ID, Ec

Admission Requirements

Similarly tagged 100-level courses. Students that do not meet this prerequisite should contact the instructor regarding the required competencies before course allocation.

Principles of Economics is recommended, or Economics at IB or “A” level.


One of the greatest challenges humanity is poverty and global disparities in living standards; in other words, the gap between the world’s haves and the have nots. This is more determined by where (which country) people live than by socio-economic class, as was traditionally the case. In poor developing countries about a fifth of the population live in abject poverty (less than 1.23 dollars a day in cost of living adjusted terms) and about 40% do with less than $2 a day (again in cost of living adjusted dollars). This retards their capabilities and human development. Furthermore, the gap between richer and poorer nations in terms of living standards seems to be widening for the last two-three centuries but particularly more so in the last half a century. This increases pressures for migration. Moreover, poverty is also seen to produce large scale internal conflict, including civil wars, which serve to further retard development. Thus, the lack of progress in the poorer parts of the world hinder human development, promote insecurity both nationally and internationally, besides being an affront to our common humanity. This course looks at these phenomena, and attempts to introduce you to their causes.

Course Objectives

After taking the course participants will have an understanding of economic underdevelopment and its manifestations in terms of poverty and deprivation

They will have an understanding of the root causes of economic development in terms of the failure of growth; the nature of the distribution of income (inequality) that produces deprivation, including its international dimension; poverty; human development in the context of health and education; urbanization and rural development. They will understand the economic causes of civil wars.

Mode of Instruction

Structured lectures accompanied by handouts (session 1 of Week1) or power-point presentations (for all other taught sessions).


Assessment: Participation in group discussion
Percentage: 10%

Assessment: Short (75 minutes) class test
Percentage: 20%

Assessment: Take-home term paper of 2500-3000 words on one of the topics listed below
Percentage: 30%

Assessment: Final examination (1 and half hours) consisting of essay questions
Percentage: 40%

Essay Topic 1:
Inequality nowadays depends more on where you work than the social class you belong to. Critically analyze recent trends in global and international inequality in this light.

Essay topic 2:
A common polity is more important than economic interdependence in explaining peace. Critically analyze using liberal peace theory.

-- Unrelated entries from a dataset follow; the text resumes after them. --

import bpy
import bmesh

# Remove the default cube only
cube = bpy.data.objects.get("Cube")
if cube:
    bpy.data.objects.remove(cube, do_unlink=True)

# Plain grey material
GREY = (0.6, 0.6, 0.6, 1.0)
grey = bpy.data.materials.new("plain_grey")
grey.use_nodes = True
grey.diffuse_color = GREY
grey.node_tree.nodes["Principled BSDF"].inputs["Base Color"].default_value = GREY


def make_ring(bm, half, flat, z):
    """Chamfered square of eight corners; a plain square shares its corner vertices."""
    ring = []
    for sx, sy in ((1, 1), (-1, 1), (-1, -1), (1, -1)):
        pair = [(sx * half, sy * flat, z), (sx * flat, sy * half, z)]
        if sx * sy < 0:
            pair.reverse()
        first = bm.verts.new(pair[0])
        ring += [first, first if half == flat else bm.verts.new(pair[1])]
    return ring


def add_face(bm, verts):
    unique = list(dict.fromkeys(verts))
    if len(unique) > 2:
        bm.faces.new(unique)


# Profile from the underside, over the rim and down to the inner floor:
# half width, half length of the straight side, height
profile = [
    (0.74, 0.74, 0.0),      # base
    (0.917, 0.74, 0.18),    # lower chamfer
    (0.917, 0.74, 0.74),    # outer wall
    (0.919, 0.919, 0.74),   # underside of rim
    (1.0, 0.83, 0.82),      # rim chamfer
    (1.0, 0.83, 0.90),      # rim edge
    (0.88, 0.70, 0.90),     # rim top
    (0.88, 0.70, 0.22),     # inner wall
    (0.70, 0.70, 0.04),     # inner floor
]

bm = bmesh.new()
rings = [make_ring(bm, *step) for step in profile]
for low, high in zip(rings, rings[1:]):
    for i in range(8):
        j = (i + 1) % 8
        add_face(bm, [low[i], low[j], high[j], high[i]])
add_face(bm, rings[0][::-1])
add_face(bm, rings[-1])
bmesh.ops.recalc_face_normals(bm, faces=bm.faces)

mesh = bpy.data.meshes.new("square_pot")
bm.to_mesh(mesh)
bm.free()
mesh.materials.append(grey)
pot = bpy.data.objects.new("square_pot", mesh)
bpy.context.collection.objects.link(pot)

Essay topic 3:
Distinguish carefully between private and social benefits and costs of education. What economic factors give rise to the wide divergence between private and social benefit-to-cost valuations in most developing countries? Why might the problem be aggravated in rural areas? Should governments attempt through their educational and economic policies to narrow the gap between private and social valuations? Suggest an intervention. Also comment on potential limitations.


Ray, Debraj (1998) Development Economics, Princeton: University Press.

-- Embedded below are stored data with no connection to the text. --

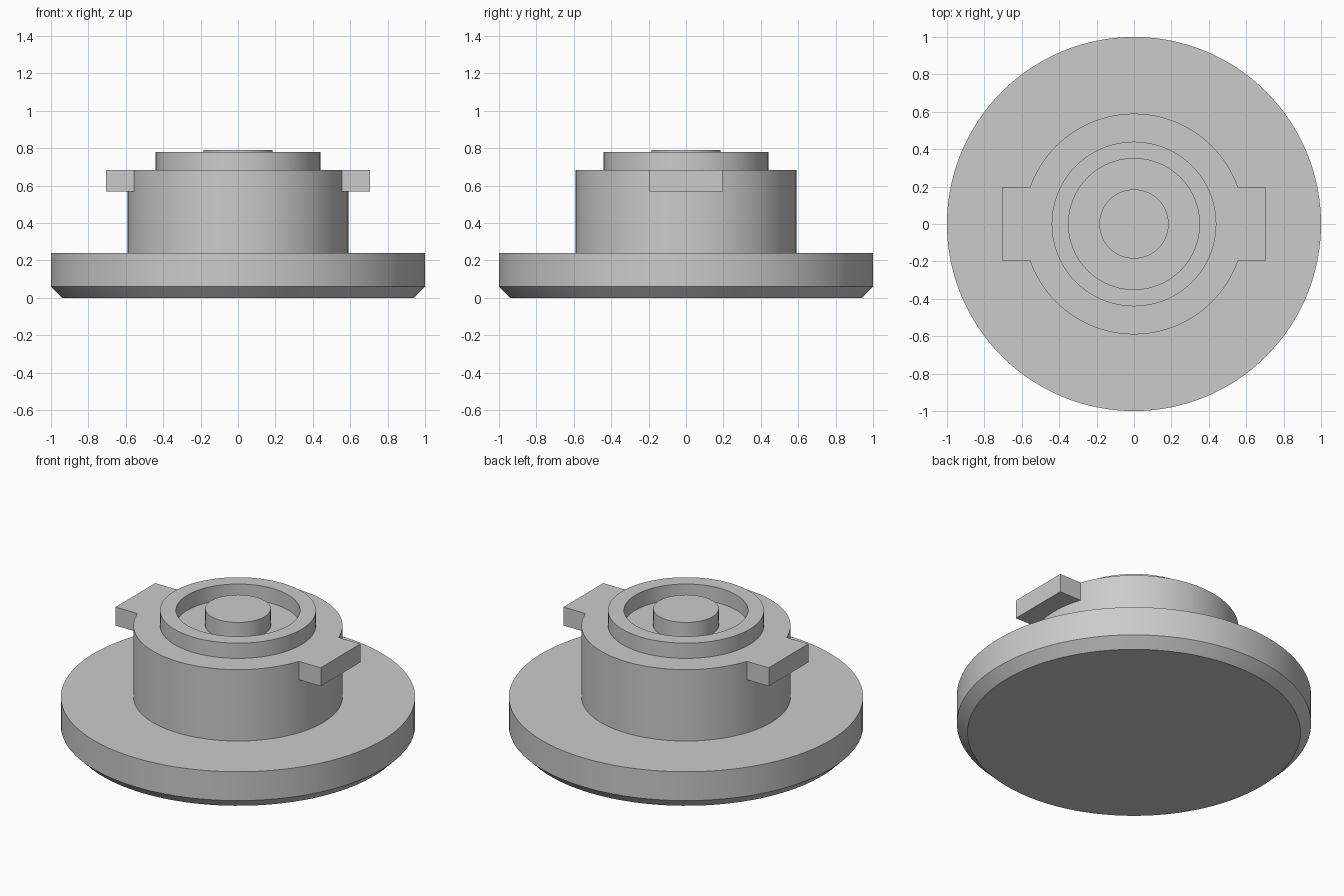
import bpy
import bmesh
import math

if "Cube" in bpy.data.objects:
    bpy.data.objects.remove(bpy.data.objects["Cube"], do_unlink=True)

SEGMENTS = 128
GREY = (0.6, 0.6, 0.6, 1.0)

grey = bpy.data.materials.new("light_grey")
grey.use_nodes = True
grey.diffuse_color = GREY
grey.node_tree.nodes["Principled BSDF"].inputs["Base Color"].default_value = GREY


def add_object(name, bm):
    bmesh.ops.recalc_face_normals(bm, faces=bm.faces)
    mesh = bpy.data.meshes.new(name)
    bm.to_mesh(mesh)
    bm.free()
    mesh.materials.append(grey)
    obj = bpy.data.objects.new(name, mesh)
    bpy.context.collection.objects.link(obj)
    return obj


def lathe(name, profile, closed=False):
    """Turn an (r, z) profile round z; cap both ends unless it is a closed loop."""
    bm = bmesh.new()
    rings = []
    for r, z in profile:
        angles = [math.tau * i / SEGMENTS for i in range(SEGMENTS)]
        rings.append([bm.verts.new((r * math.cos(a), r * math.sin(a), z)) for a in angles])
    pairs = list(zip(rings, rings[1:]))
    if closed:
        pairs.append((rings[-1], rings[0]))
    else:
        bm.faces.new(rings[0])
        bm.faces.new(rings[-1])
    for low, high in pairs:
        for i in range(SEGMENTS):
            j = (i + 1) % SEGMENTS
            bm.faces.new((low[i], low[j], high[j], high[i]))
    return add_object(name, bm)


def box(name, low, high):
    bm = bmesh.new()
    bmesh.ops.create_cube(bm, size=1)
    for v in bm.verts:
        v.co = [h if c > 0 else l for c, l, h in zip(v.co, low, high)]
    return add_object(name, bm)


# Chamfered base flange
base = lathe("base_flange", [(0.94, 0), (1, 0.06), (1, 0.24)])

# Round body with a locking lug on each side, flush with its top
body = lathe("body_with_lugs", [(0.59, 0.2), (0.59, 0.685)])
lugs = box("lug_bar", (-0.707, -0.195, 0.57), (0.707, 0.195, 0.685))
union = body.modifiers.new("join_lugs", "BOOLEAN")
union.operation = "UNION"
union.solver = "EXACT"
union.object = lugs
bpy.context.view_layer.objects.active = body
bpy.ops.object.modifier_apply(modifier=union.name)
bpy.data.objects.remove(lugs, do_unlink=True)

# Raised rim and centre pin, sunk slightly into the body
rim = lathe("top_rim", [(0.35, 0.65), (0.44, 0.65), (0.44, 0.78), (0.35, 0.78)], closed=True)
pin = lathe("centre_pin", [(0.185, 0.65), (0.185, 0.79)])

# Smooth round sides with sharp edges
bpy.ops.object.select_all(action="DESELECT")
for part in (base, body, rim, pin):
    part.select_set(True)
bpy.ops.object.shade_smooth_by_angle(angle=math.radians(30))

Todaro, Michael P. and Smith, Stephen C. (2012): Economic Development —11th Edition, Pearson.

Murshed, Syed Mansoob (2010) Explaining Civil War: A Rational Choice Approach, Cheltenham: Edward Elgar.

These books do not need to be purchased but required readings of chapters are generated from these.

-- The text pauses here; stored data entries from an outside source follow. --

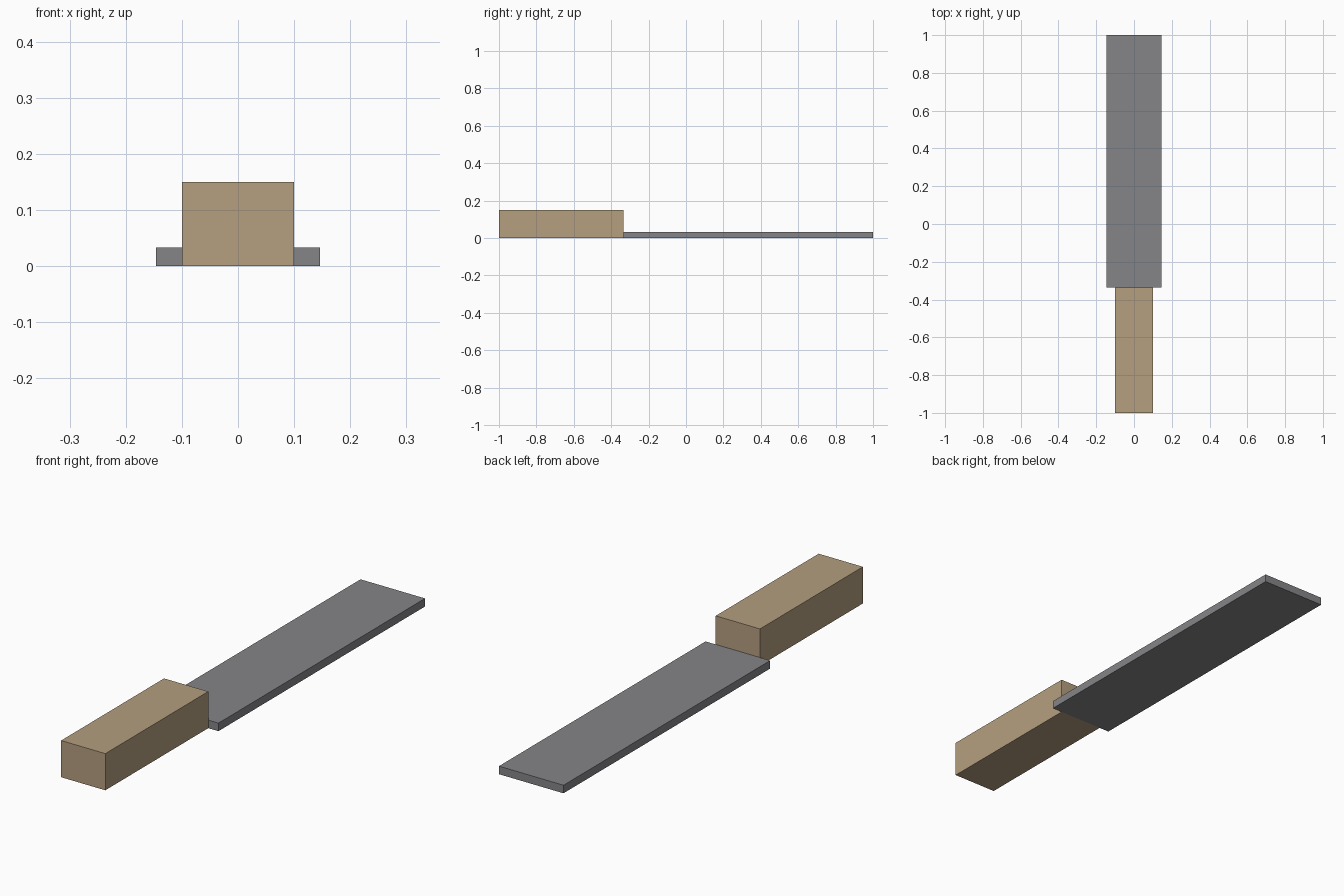
import bpy
import bmesh
from mathutils import Vector

default = bpy.data.objects.get("Cube")
if default:
    bpy.data.objects.remove(default, do_unlink=True)


def make_material(name, rgb):
    mat = bpy.data.materials.new(name)
    mat.use_nodes = True
    colour = (*rgb, 1.0)
    mat.diffuse_color = colour
    mat.node_tree.nodes["Principled BSDF"].inputs["Base Color"].default_value = colour
    return mat


def make_box(name, low, high, mat):
    """Flat-sided box spanning two opposite corners."""
    low, high = Vector(low), Vector(high)
    bm = bmesh.new()
    bmesh.ops.create_cube(bm, size=1.0)
    bmesh.ops.scale(bm, vec=high - low, verts=bm.verts)
    mesh = bpy.data.meshes.new(name)
    bm.to_mesh(mesh)
    bm.free()
    mesh.materials.append(mat)
    obj = bpy.data.objects.new(name, mesh)
    obj.location = (low + high) / 2
    bpy.context.collection.objects.link(obj)
    return obj


wood = make_material("tan wood", (0.46, 0.345, 0.215))
steel = make_material("grey steel", (0.235, 0.235, 0.25))

JOINT_Y = -0.335  # where the handle meets the blade

# Handle at the front
make_box("handle", (-0.1, -1, 0), (0.1, JOINT_Y, 0.15), wood)
# Thin wide blade behind it
make_box("blade", (-0.146, JOINT_Y, 0), (0.146, 1, 0.033), steel)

Recommended Readings:
Easterly, William (2001) The Elusive Quest for Growth, MIT Press

Easterly, William (2006) The White Man’s Burden Why the West’s Efforts to Aid the Rest Have Done So Much Ill and So Little Good, London: Penguin.

Contact Information

Course Convenor: Professor dr. S Mansoob Murshed, International Institute of Social Studies (ISS) of the Erasmus University, Rotterdam and Coventry University, UK

Instructor/Seminar Leaders: Dr Natascha Wagner and Mr M Badiuzzaman

Contact Information: Murshed@iss.nl; mansoobmurshed@yahoo.com

Weekly Overview


Preparation for first session